African J. of Economic and Sustainable Development (4 papers in press)
Choice of Environmental Policy Instruments and Welfare in Middle-income countries: the case of Cote dIvoire
by Boka Assa, Zie Ballo, Mbaye Diene
Abstract: The purpose of this paper is to determine among pollution taxes, rules and a combination of taxes-rules instruments, one that allows increasing welfare in middle-income countries (MICs) that face economic and environmental shocks. To do this, we used a micro-founded dynamic stochastic general equilibrium (DSGE) model whose parameters are estimated on the Ivoirian economy by the Bayesian method. The results of welfare comparison under three regimes show on the one hand that when public abatement spending is effective, welfare under pollution taxes are higher than pure rules if shocks are strong. But when rules are combined with output taxes for public clearance spending (mixed instrument), welfare under mixed instrument become better than pollution taxes regardless of the type of shock. On the other hand, when the government intervention is inefficient, welfare under pollution taxes are almost equivalent to pure rules but remain lower than the mixed instrument. Our findings suggest that rules combined with output taxes for public clearance spending are appropriate to deal with the economic and environmental shocks in MICs.

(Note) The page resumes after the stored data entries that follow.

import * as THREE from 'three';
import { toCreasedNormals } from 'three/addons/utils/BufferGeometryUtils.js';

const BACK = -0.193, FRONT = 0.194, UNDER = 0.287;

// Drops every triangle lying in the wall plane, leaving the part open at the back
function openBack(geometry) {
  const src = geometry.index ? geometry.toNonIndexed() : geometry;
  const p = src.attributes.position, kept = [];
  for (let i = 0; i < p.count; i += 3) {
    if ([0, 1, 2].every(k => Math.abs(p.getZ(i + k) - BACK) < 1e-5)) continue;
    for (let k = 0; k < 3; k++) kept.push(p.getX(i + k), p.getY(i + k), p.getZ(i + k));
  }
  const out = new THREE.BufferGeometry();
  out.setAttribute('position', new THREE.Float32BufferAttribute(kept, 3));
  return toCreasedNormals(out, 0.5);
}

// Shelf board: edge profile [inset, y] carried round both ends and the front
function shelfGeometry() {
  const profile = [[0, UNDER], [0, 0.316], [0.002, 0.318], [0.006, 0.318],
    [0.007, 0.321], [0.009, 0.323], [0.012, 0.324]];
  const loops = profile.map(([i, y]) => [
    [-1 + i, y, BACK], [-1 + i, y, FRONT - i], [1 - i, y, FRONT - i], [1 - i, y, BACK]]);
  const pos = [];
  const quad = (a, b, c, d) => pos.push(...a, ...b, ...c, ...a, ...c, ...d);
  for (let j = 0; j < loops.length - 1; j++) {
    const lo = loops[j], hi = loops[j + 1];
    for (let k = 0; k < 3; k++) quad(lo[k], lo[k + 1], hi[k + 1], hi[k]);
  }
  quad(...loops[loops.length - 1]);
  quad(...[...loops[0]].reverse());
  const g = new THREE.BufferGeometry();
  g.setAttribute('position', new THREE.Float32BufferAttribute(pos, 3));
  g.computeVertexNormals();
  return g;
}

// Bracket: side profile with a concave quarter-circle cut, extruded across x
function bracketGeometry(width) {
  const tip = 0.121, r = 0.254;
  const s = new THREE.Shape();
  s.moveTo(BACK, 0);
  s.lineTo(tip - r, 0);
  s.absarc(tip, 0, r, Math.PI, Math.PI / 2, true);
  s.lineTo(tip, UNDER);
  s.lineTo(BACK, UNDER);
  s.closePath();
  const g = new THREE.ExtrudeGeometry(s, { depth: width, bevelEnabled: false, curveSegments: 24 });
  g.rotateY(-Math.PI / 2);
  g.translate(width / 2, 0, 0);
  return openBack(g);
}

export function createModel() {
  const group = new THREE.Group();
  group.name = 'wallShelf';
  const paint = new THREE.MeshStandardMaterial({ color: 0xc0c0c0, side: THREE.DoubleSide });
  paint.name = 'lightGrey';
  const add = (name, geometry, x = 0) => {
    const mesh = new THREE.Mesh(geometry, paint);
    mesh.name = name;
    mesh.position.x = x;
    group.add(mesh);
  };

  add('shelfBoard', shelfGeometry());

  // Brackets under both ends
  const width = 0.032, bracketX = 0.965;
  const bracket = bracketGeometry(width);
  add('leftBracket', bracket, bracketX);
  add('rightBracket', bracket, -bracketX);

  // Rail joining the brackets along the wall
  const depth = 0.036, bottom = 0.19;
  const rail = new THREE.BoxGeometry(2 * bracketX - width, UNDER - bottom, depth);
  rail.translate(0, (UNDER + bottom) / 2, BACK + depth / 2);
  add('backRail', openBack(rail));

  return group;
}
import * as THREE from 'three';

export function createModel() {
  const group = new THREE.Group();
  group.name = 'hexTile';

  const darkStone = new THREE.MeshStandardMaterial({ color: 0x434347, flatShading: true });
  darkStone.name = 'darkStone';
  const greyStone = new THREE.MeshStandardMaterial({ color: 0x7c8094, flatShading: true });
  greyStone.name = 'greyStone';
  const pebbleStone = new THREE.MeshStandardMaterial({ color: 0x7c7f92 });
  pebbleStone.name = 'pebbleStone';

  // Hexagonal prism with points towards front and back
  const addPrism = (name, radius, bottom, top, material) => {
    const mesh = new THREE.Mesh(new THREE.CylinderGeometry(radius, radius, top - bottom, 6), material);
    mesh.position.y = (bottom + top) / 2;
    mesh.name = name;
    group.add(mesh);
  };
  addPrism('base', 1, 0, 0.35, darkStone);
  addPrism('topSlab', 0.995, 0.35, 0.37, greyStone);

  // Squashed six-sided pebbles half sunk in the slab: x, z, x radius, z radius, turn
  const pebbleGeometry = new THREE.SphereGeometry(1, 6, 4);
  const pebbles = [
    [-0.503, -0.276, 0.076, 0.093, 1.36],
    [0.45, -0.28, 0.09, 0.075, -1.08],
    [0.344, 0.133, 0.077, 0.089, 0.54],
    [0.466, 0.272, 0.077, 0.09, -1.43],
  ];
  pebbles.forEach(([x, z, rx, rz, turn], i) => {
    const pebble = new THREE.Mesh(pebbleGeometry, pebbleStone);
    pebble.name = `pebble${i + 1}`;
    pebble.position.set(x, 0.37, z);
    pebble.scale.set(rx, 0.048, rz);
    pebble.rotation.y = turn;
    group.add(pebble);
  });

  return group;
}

Keywords: Middle-income countries; environmental policy instruments; general equilibrium; shock.
Positive and Negative Impacts of Natural Gas Consumption on Economic Growth in Nigeria: A Nonlinear ARDL Approach
by Mukhtar Danladi Galadima, Abubakar Wambai Aminu

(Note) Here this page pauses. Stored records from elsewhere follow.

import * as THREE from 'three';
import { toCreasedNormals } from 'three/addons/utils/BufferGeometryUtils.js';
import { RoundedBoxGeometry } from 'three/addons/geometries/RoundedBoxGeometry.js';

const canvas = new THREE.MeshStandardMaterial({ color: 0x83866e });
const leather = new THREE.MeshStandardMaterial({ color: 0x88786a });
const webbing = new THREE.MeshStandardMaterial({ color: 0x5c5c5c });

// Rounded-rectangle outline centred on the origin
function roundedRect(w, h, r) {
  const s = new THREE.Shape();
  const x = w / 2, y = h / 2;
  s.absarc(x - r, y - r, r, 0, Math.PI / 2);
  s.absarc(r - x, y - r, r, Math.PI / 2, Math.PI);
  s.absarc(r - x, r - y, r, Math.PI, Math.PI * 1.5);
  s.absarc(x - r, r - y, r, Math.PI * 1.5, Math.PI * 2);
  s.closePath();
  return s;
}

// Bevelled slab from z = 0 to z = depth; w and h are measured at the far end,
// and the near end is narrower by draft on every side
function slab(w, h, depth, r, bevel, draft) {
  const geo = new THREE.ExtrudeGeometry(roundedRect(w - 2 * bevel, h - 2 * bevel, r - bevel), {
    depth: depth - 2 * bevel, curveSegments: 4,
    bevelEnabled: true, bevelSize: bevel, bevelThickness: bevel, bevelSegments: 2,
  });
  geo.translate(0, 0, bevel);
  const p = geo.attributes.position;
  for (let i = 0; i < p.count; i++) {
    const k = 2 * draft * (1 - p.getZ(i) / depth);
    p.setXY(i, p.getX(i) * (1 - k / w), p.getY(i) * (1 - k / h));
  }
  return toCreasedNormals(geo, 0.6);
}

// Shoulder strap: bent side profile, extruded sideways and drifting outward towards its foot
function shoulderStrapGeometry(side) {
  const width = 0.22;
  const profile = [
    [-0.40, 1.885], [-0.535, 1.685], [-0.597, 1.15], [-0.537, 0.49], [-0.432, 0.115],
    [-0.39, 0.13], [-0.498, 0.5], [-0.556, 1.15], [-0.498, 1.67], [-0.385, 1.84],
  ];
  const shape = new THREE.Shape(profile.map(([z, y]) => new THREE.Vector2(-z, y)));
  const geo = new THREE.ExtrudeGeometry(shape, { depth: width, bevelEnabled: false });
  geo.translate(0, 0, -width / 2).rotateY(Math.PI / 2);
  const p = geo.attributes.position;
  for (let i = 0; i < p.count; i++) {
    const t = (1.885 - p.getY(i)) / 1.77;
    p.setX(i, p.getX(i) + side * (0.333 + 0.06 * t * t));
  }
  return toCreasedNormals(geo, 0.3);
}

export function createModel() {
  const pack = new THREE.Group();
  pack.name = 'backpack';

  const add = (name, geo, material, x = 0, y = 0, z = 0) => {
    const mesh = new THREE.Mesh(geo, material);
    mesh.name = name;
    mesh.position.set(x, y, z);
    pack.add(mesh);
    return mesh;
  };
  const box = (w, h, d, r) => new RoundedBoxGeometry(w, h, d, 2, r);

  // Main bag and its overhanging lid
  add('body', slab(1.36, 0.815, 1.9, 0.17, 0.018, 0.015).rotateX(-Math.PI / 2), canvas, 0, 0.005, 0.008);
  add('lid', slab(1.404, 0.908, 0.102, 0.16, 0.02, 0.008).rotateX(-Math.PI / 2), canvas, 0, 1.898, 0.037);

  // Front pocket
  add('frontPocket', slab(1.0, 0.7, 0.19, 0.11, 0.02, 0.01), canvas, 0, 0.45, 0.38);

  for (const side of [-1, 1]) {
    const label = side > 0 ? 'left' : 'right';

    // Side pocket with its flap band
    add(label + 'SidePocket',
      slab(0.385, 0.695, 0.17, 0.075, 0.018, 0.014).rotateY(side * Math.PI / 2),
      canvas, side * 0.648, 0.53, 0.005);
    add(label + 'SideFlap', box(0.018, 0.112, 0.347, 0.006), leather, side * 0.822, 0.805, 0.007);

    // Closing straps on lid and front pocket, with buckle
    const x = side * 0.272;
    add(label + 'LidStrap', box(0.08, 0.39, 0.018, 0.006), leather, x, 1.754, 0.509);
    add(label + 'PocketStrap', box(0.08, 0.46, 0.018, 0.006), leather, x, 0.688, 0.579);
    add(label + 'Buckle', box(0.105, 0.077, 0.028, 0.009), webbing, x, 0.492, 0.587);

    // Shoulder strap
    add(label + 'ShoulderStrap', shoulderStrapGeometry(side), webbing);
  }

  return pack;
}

Abstract: The paper has examined positive and negative effects of natural gas on economic growth in Nigeria using Nonlinear Autoregressive Distributed Lag (NARDL) model. The findings revealed that the negative and positive impacts of natural gas consumption on economic growth are asymmetric in the long run whereas in the short run such evidence has not been found. However, in the long run, the positive impact is 0.15% per 1% increase while the negative impact is insignificant. The implication of the results is that an increase in natural gas consumption can stimulate growth in the long run and, energy efficiency / energy saving policies is not a limiting factor to growth, thus, it does not engender a fall in the rate of economic growth. Therefore, the paper recommends that authorities of the Nigerias economy boost the domestic demand for natural gas, and chart out energy efficiency strategies such as using a light-emitting diode (LED) light bulb or a compact florescent light (CFL) bulb that requires less energy than an incandescent light bulb, and water booster heaters. This way, sustainable economic growth, curbing the issue of global warming and, minimizing costs of energy consumption can be achieved.
Keywords: Non-linear ARDL; Natural Gas Consumption; Economic Growth.
Effect of Credit Supply Constraint on Labor Productivity in sub-Saharan Africa
by Kwame Acheampong
Abstract: This paper investigates the effect of credit supply constraint of risk on labor productivity in 33 sub-Saharan Africa (SSA) countries spanning 1990-2013. It estimates the long run effect of credit supply constraints on labor productivity using the Pooled Mean Group (PMG) estimator. The results revealed that a reduction in both actual and expected risk premiums increased labor productivity in SSA. This findings suggest that in order to relax the credit supply constraints with the intent to improving labor productivity, domestic interest rate should account for changes in foreign interest rate to enhance the needed capital inflows.
Keywords: productivity; credit; risk; interest-rate.
JEL: F65. F66. G11.
MONEY SUPPLY, INFLATION AND ECONOMIC GROWTH IN LIBYA
by Ahmed Krouso, Dilek Temiz Dinc, Aytac Gokmen, Mehmet Yazici
Abstract: The aim of this study is to examine the relationship between money supply, inflation and economic growth in Libya. Vector Auto-regression Model, Johansen co-integration test and Granger causality were used in the analysis for the sample period of 1960-2016. The results indicate that all the variables are co-integrated in long-term. Furthermore, the increase in economic growth by 1% decreases inflation by 1.55%. While the growth in money supply by 1 percent will increase the price level by 1.15 %. According to the results of the causality test, there is no causality direction in short-run among the variables except unidirectional causality among economic growth and money supply running from RGDP to RM2 at the to 5% significance level. In addition, the response of inflation on the economic growth is negative all throughout the ten periods. Also, the same applies to money supply and economic growth. Besides, economic growth has an early and positive impact on money supply.
Keywords: Money supply; Inflation; Economic Growth; Co-integration; Libya.